The program stems from the Michigan Historic Preservation Office (MHPO).

Constructed in 1907 and first manned in 1908, the lighthouse became automated in 1977 and was left to the elements. Since 2015, the Rock of Ages Lighthouse Preservation Society (ROALPS) has worked to reopen it.

“We were founded to restore Rock of Ages Lighthouse and to eventually open its doors to the public for the first time,” said ROALPS Executive Director David Gerth. “That is our ultimate goal.”

The society received $46,000 in MLAP grant money, which they matched with a required 50% contribution of $23,000. ROALPS plans to hire a contractor to paint the exterior, which will allow interior work to continue by halting water infiltration.

“This is very specialized work,” continued Gerth. “There aren’t many people out there that paint lighthouses, especially remote ones like this on Lake Superior. It’s really hard to get out there. Just the sheer difficulty of getting out to the lighthouse is quite the task.”

ROALPS hopes to have the lighthouse open in two to three years.

Meanwhile, the Keweenaw County Historical Society (KCHS) is moving forward at the Eagle Harbor Lighthouse. Built in 1871, the bricks of the lighthouse are beginning to deteriorate, especially the painted bricks facing the lake.

“It’s been painted since 1913 because the sailors wanted to have a contrasting color to our red brick,” said KCHS Vice President Karen Hintz. “Because of brick and the way it is, and when the paint has adhered to it, it has a lot of moisture problems that cause deterioration.”

The KCHS received $60,000 dollars, with a match of $39,000, which will be partly used to replace the bricks. It will also be used for roof water diversion and interior renovation, among other improvements.

However, the work on the lighthouse will continue for much longer.

“It’s a continuing project,” added Hintz. “We’ll always have a plan for the next thing we’re going to do. Because when you have a 150-year-old building, there is always a need for upkeep.”

For more information on ROALPS and their work on the Rock of Ages Lighthouse, check out their website by clicking here.

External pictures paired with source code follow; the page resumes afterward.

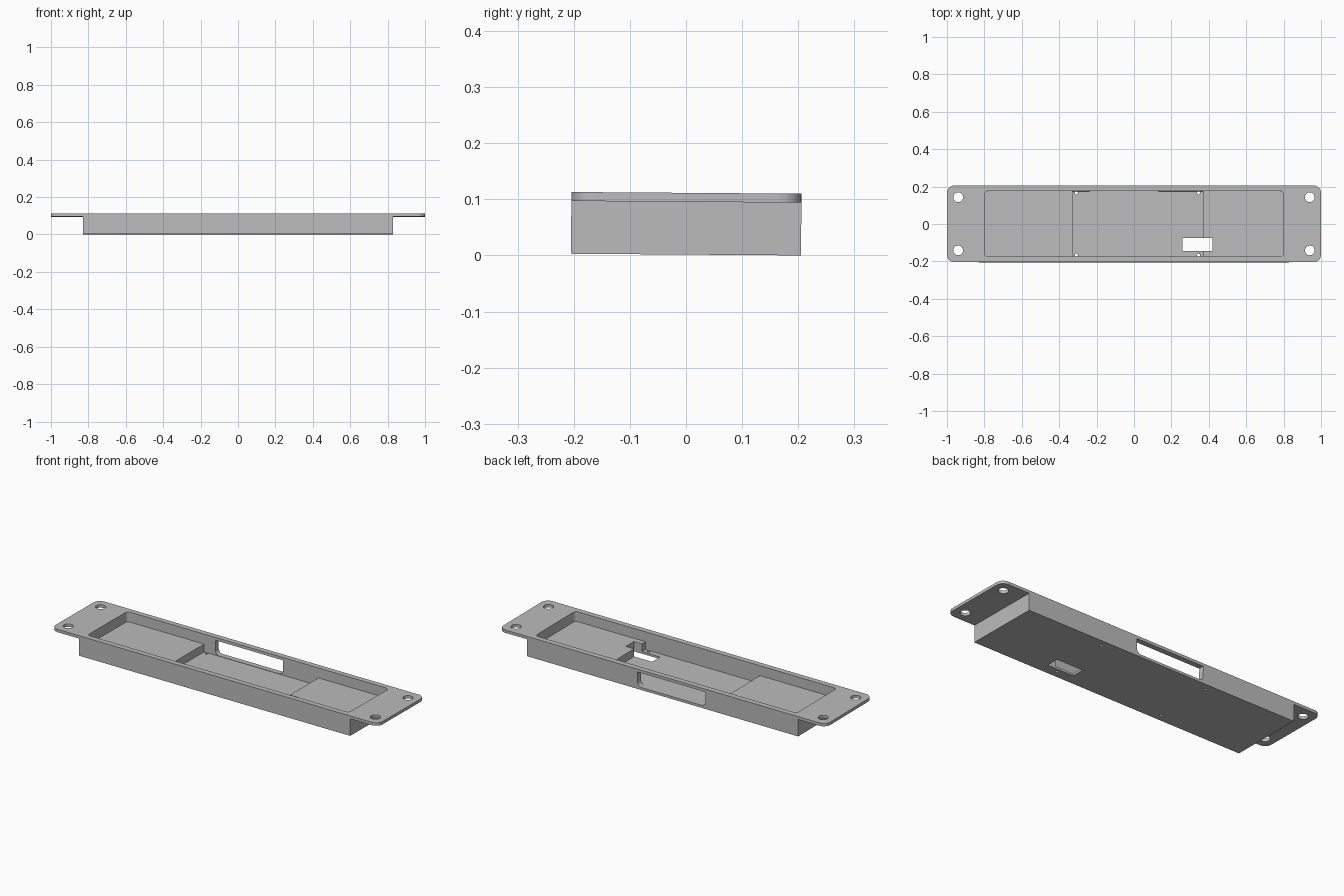
import bpy, bmesh, math
from mathutils import Matrix

if "Cube" in bpy.data.objects:
    bpy.data.objects.remove(bpy.data.objects["Cube"])

grey = bpy.data.materials.new("plain grey")
grey.use_nodes = True
colour = (0.5, 0.5, 0.5, 1)
grey.diffuse_color = colour
grey.node_tree.nodes["Principled BSDF"].inputs["Base Color"].default_value = colour


def rounded(a0, a1, b0, b1, r_low, r_high, steps=8):
    """Rectangle outline with separate corner radii on its low and high edges."""
    pts = []
    for i, (a, b, sa, sb, r) in enumerate([(a1, b1, -1, -1, r_high), (a0, b1, 1, -1, r_high),
                                           (a0, b0, 1, 1, r_low), (a1, b0, -1, 1, r_low)]):
        for k in range(steps + 1 if r else 1):
            t = (i + k / steps) * math.pi / 2
            pts.append((a + sa * r + r * math.cos(t) if r else a,
                        b + sb * r + r * math.sin(t) if r else b))
    return pts


def circle(x, y, r, n):
    return [(x + r * math.cos(i * math.tau / n), y + r * math.sin(i * math.tau / n)) for i in range(n)]


def prism(name, outline, low, high, upright=False):
    """Extrude an outline along z, or along y when upright."""
    bm = bmesh.new()
    face = bm.faces.new([bm.verts.new((a, low, b) if upright else (a, b, low)) for a, b in outline])
    new = bmesh.ops.extrude_face_region(bm, geom=[face])["geom"]
    move = (0, high - low, 0) if upright else (0, 0, high - low)
    bmesh.ops.translate(bm, vec=move, verts=[v for v in new if isinstance(v, bmesh.types.BMVert)])
    bmesh.ops.recalc_face_normals(bm, faces=bm.faces)
    mesh = bpy.data.meshes.new(name)
    bm.to_mesh(mesh)
    bm.free()
    mesh.materials.append(grey)
    obj = bpy.data.objects.new(name, mesh)
    bpy.context.collection.objects.link(obj)
    return obj


def combine(target, other, operation):
    mod = target.modifiers.new(operation.lower(), "BOOLEAN")
    mod.operation, mod.solver, mod.object = operation, "EXACT", other
    bpy.context.view_layer.objects.active = target
    bpy.ops.object.modifier_apply(modifier=mod.name)
    bpy.data.objects.remove(other)


W = 0.205       # half depth of the tray
UNDER, TOP = 0.094, 0.11

# Box body with the wide mounting flange on top
tray = prism("mounting_tray", rounded(-0.83, 0.83, -W, W, 0, 0), 0, UNDER + 0.008)
combine(tray, prism("flange", rounded(-1, 1, -W, W, 0.04, 0.04), UNDER, TOP), "UNION")

# Shallow cavity with two raised shelves and a deep middle bay
combine(tray, prism("cavity", rounded(-0.8, 0.8, -0.175, 0.175, 0.02, 0.02), 0.055, 0.2), "DIFFERENCE")
combine(tray, prism("deep_bay", rounded(-0.33, 0.37, -0.175, 0.175, 0, 0), 0.012, 0.2), "DIFFERENCE")

# Slot through the floor and window in the back wall
combine(tray, prism("slot", rounded(0.26, 0.42, -0.145, -0.075, 0, 0), -0.1, 0.2), "DIFFERENCE")
combine(tray, prism("window", rounded(-0.262, 0.153, 0.014, UNDER, 0.025, 0), 0.15, 0.3, True), "DIFFERENCE")

# Screw holes in the flange and pin holes in the floor
for side in (-1, 1):
    for x in (-0.94, 0.94):
        combine(tray, prism("screw_hole", circle(x, side * 0.142, 0.026, 32), -0.1, 0.2), "DIFFERENCE")
    for x in (-0.308, 0.345):
        combine(tray, prism("pin_hole", circle(x, side * 0.166, 0.008, 16), -0.1, 0.2), "DIFFERENCE")

# Very slight lean, lifted back onto the ground
tray.data.transform(Matrix.Translation((0, 0, 0.0015)) @ Matrix.Rotation(-0.0073, 4, "X"))
bpy.ops.object.select_all(action="DESELECT")
tray.select_set(True)
bpy.context.view_layer.objects.active = tray
bpy.ops.object.shade_smooth_by_angle(angle=math.radians(30))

For additional information on the Eagle Harbor Lighthouse and the KCHS, check out their website by clicking here.